I'm writing this in 2008, but when you read it, the calendar will tell you it is 2009. That wouldn't ordinarily be particularly noteworthy, since many blogs, including this one, alternate between running things just as they are written and scheduling them to appear a few days hence. It just seemed relevant to mention because two pieces I've recently had go up online that are linked to and provide teasers for Global Shanghai, 1850-2010 deal with time and forward-looking issues.

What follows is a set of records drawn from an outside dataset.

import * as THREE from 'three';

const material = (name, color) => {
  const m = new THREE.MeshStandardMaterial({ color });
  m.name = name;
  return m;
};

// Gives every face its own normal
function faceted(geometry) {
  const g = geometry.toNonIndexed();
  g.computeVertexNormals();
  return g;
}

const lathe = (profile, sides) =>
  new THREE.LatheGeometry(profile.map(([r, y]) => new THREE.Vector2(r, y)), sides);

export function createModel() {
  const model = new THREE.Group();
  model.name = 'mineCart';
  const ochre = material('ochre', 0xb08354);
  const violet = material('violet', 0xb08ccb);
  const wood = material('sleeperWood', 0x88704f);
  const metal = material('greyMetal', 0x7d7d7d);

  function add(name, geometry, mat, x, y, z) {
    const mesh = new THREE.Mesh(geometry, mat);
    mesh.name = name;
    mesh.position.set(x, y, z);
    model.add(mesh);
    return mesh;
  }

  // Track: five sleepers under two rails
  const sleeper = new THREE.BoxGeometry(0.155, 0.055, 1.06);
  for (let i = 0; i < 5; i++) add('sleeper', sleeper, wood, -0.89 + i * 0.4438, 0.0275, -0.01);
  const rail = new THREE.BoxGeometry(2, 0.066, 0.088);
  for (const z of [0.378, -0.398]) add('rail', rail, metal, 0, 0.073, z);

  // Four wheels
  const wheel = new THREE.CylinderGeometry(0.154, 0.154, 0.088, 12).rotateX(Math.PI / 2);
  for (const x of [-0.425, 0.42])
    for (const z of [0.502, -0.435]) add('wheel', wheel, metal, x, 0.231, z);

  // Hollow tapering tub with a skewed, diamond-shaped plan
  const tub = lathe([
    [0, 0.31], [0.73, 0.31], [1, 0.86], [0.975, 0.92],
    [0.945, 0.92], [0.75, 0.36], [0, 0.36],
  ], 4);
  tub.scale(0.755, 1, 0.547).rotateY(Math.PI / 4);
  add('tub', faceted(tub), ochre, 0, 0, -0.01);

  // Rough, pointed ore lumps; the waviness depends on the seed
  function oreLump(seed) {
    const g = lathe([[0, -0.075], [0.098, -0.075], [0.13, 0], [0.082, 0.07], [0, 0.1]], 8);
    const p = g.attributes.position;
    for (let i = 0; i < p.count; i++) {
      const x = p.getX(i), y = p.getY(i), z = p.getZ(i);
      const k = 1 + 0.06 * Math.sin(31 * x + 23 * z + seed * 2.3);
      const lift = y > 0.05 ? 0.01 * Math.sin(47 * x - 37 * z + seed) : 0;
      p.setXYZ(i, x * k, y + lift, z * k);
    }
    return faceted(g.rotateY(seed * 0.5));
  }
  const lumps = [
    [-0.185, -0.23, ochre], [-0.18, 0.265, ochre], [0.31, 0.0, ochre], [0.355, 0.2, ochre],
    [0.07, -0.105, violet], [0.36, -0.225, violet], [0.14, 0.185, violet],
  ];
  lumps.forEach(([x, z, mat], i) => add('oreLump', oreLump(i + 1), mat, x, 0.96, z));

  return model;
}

One is the concluding segment of a Danwei.org two-parter on Shanghai and visions of the future. This installment focuses on sci-fi writings with ties to that city, with passing nods to a couple of films, a fantasy poster that imagines Shanghai hosting a World's Fair in the 25th century, and the actual World's Fair set to take place there in 2010. It has something to offer fans of Neal Stephenson and other cyberpunk authors. But it also, perhaps less expectedly for at least some but not all readers of this blog, spends some time talking about a story written by the late Qing and Republican era intellectual heavyweight Liang Qichao, which has been analyzed insightfully by John Fitzgerald in a fascinating Thesis 11 article.

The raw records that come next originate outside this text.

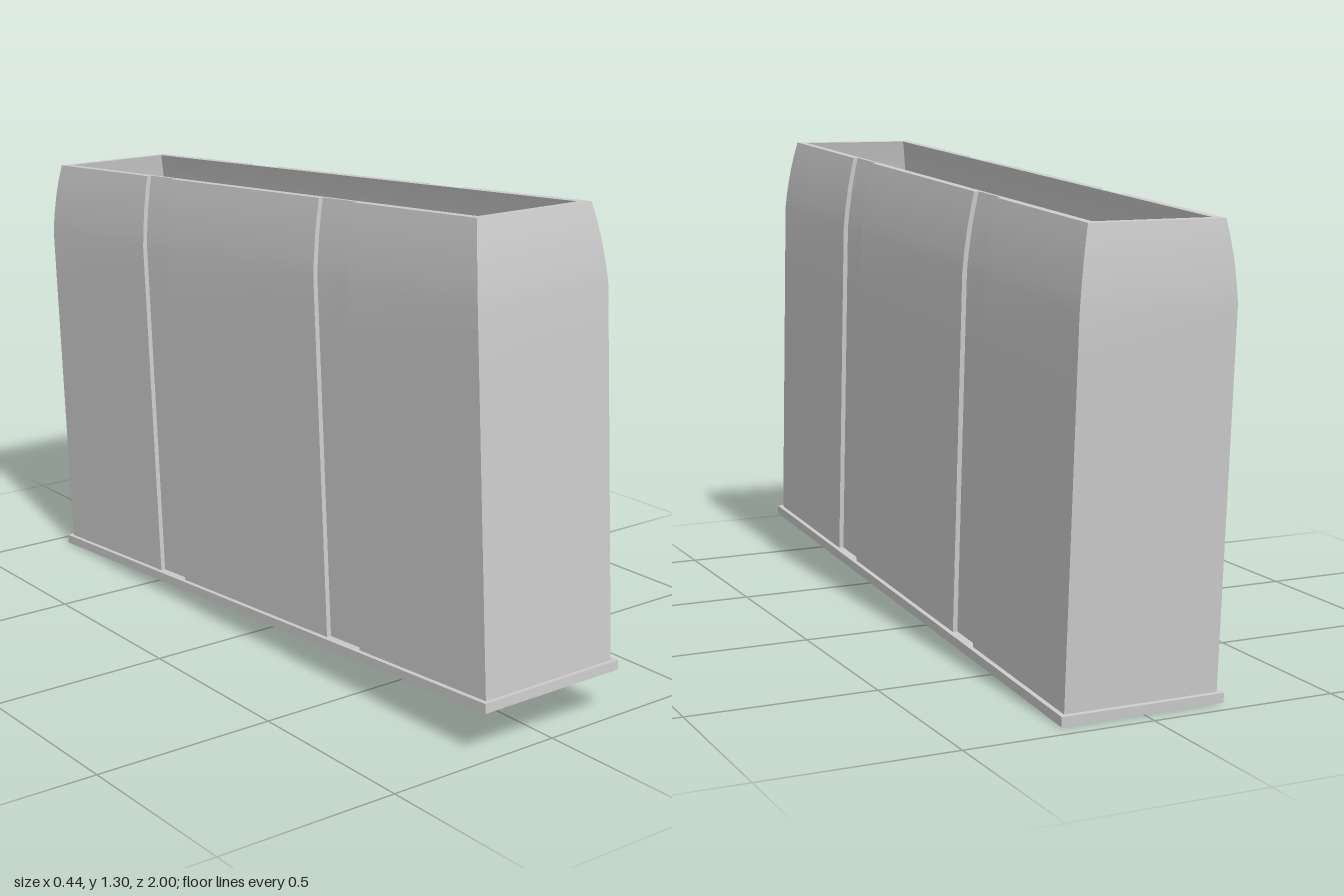
import * as THREE from 'three';
import { toCreasedNormals } from 'three/addons/utils/BufferGeometryUtils.js';

const HALF_W = 0.209, HALF_L = 0.964;   // outer body
const WALL = 0.024, GROOVE = 0.013;     // wall thickness, groove depth
const FLOOR = 0.8;
const GROOVES = [[0.477, 0.34], [-0.335, -0.46]];
// [height, inward curve] of the side walls
const PROFILE = [[0.02, 0], [0.8, 0], [0.98, 0], [1.03, 0.004], [1.09, 0.011], [1.14, 0.019], [1.18, 0.027]];

// Half outline of the +x side, front to back, as [z, groove depth]
function sideOutline() {
  const pts = [[HALF_L, 0]];
  for (const [a, b] of GROOVES) pts.push([a, 0], [a, GROOVE], [b, GROOVE], [b, 0]);
  pts.push([-HALF_L, 0]);
  return pts;
}

// Closed ring at one height; the inner rings have flat sides without grooves
function ring(y, inset, inner) {
  const extra = inset + (inner ? WALL : 0);
  const right = sideOutline().map(([z, depth]) => [
    HALF_W - extra - (inner ? 0 : depth),
    y,
    Math.abs(z) === HALF_L ? z - Math.sign(z) * extra : z,
  ]);
  const left = right.map(([x, h, z]) => [-x, h, z]).reverse();
  return [...right, ...left];
}

// Skin the rings: up the outside, over the rim and down the inside
function shellGeometry() {
  const outer = PROFILE.map(([y, i]) => ring(y, i, false));
  const inner = PROFILE.filter(([y]) => y >= FLOOR).reverse().map(([y, i]) => ring(y, i, true));
  const rings = [...outer, ...inner];
  const n = rings[0].length;
  const index = [];
  for (let r = 0; r < rings.length - 1; r++) {
    for (let i = 0; i < n; i++) {
      const j = (i + 1) % n;
      const a = r * n + i, b = r * n + j;
      index.push(a, b, b + n, a, b + n, a + n);
    }
  }
  const geo = new THREE.BufferGeometry();
  geo.setAttribute('position', new THREE.Float32BufferAttribute(rings.flat(2), 3));
  geo.setIndex(index);
  return toCreasedNormals(geo, 0.5);
}

export function createModel() {
  const model = new THREE.Group();
  model.name = 'magazine';
  const material = new THREE.MeshStandardMaterial({ color: 0xcccccc });

  // Everything leans back together on the sloping base
  const tilted = new THREE.Group();
  tilted.name = 'tiltedBody';
  tilted.rotation.x = -0.064;
  tilted.position.set(0, 0.0625, 0.025);
  model.add(tilted);

  const add = (name, geometry, y) => {
    const mesh = new THREE.Mesh(geometry, material);
    mesh.name = name;
    mesh.position.y = y;
    tilted.add(mesh);
  };

  // Grooved casing with curved-in mouth
  add('casing', shellGeometry(), 0);

  // Floor inside the mouth
  const floor = new THREE.PlaneGeometry(2 * (HALF_W - WALL), 2 * (HALF_L - WALL));
  floor.rotateX(-Math.PI / 2);
  add('innerFloor', floor, FLOOR);

  // Flanged base plate
  add('basePlate', new THREE.BoxGeometry(0.444, 0.025, 1.954), 0.0125);

  return model;
}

My other recent online Global Shanghai-related publication with a futuristic dimension was one I did for the wonderfully varied History News Network site. Befitting an essay aimed more at historians and those interested in the past than China-focused readers per se, it explores the question of why someone belonging to the presumably backward-looking academic guild of which I am a member would include a date set in the future, 2010, in the title of a book.

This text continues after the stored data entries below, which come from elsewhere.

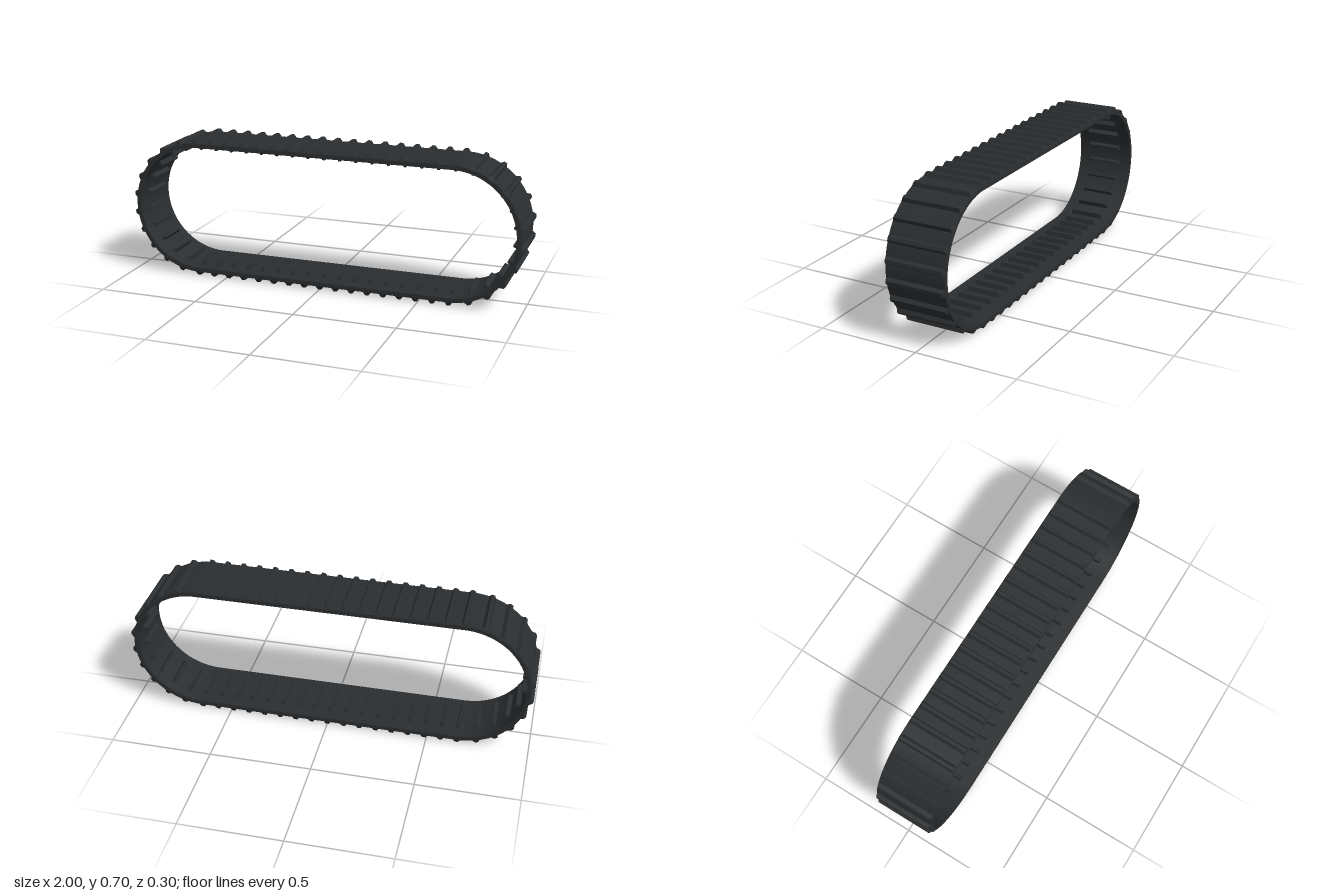
import * as THREE from 'three';
import { toCreasedNormals } from 'three/addons/utils/BufferGeometryUtils.js';

const HALF = 0.65;      // half length of the straight runs
const CY = 0.351;       // height of the end-arc centres
const R_OUT = 0.333, R_IN = 0.312, R_TIP = 0.351, R_LUG = 0.288;
const WIDTH = 0.3;
const STRAIGHT = 17, ARC = 10;

// closed stadium outline of radius r
function stadium(r, path) {
  path.moveTo(-HALF, -r);
  path.lineTo(HALF, -r);
  path.absarc(HALF, 0, r, -Math.PI / 2, Math.PI / 2, false);
  path.lineTo(-HALF, r);
  path.absarc(-HALF, 0, r, Math.PI / 2, Math.PI * 1.5, false);
  return path;
}

// block from y0 to y1 whose two ends differ in size: [width, depth]
function taperedBlock(y0, y1, [w0, d0], [w1, d1]) {
  const geo = new THREE.BoxGeometry(1, 1, 1);
  const p = geo.attributes.position;
  for (let i = 0; i < p.count; i++) {
    const top = p.getY(i) > 0;
    p.setXYZ(i, p.getX(i) * (top ? w1 : w0), top ? y1 : y0, p.getZ(i) * (top ? d1 : d0));
  }
  geo.computeVertexNormals();
  return geo;
}

export function createModel() {
  const model = new THREE.Group();
  model.name = 'crawlerTrack';
  const rubber = new THREE.MeshStandardMaterial({ color: 0x2b2e30 });

  // continuous belt
  const shape = stadium(R_OUT, new THREE.Shape());
  shape.holes.push(stadium(R_IN, new THREE.Path()));
  const beltGeo = new THREE.ExtrudeGeometry(shape, { depth: WIDTH, bevelEnabled: false, curveSegments: 33 });
  beltGeo.translate(0, 0, -WIDTH / 2);
  const belt = new THREE.Mesh(toCreasedNormals(beltGeo, Math.PI / 6), rubber);
  belt.name = 'belt';
  belt.position.y = CY;
  model.add(belt);

  // outer grouser bar and inner guide lug, measured from the arc centre
  const cleatGeo = taperedBlock(R_OUT - 0.004, R_TIP, [0.038, 0.302], [0.016, 0.284]);
  const lugGeo = taperedBlock(R_LUG, R_IN + 0.004, [0.01, 0.165], [0.024, 0.18]);

  function addLink(x, angle) {
    const link = new THREE.Group();
    link.name = 'trackLink';
    const cleat = new THREE.Mesh(cleatGeo, rubber);
    cleat.name = 'outerCleat';
    const lug = new THREE.Mesh(lugGeo, rubber);
    lug.name = 'innerLug';
    link.add(cleat, lug);
    link.position.set(x, CY, 0);
    link.rotation.z = angle;
    model.add(link);
  }

  // top and bottom runs
  for (let i = 0; i < STRAIGHT; i++) {
    const x = -HALF + (2 * HALF * i) / (STRAIGHT - 1);
    addLink(x, 0);
    addLink(x, Math.PI);
  }
  // rounded ends
  for (let i = 1; i <= ARC; i++) {
    const a = (Math.PI * i) / (ARC + 1);
    addLink(HALF, -a);
    addLink(-HALF, a);
  }
  return model;
}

There's a bit of other Global Shanghai news to report since my last SPS post, including two reviews I am very pleased with that can be accessed here and here. I've also got two other book teasers of a sort up on the web, each on sites I like a great deal. One appeared on the Campaign for the American Reader website, as part of their "Page 99 Test" feature. Their invitation to focus on that page gave me the challenge of reflecting anew about the chapter in the book dealing with the year 1975, which was in many ways the most difficult one for me to write. The other was written for The Asia-Pacific Journal: Japan Focus. I won't say anything more about that here, however, as China Beat will be running a post tomorrow (the tomorrow of this piece's publication, not the tomorrow of my writing these words) devoted exclusively to emphasizing how much interesting China-related material that venue, which originally concentrated more tightly on Japan, has been carrying.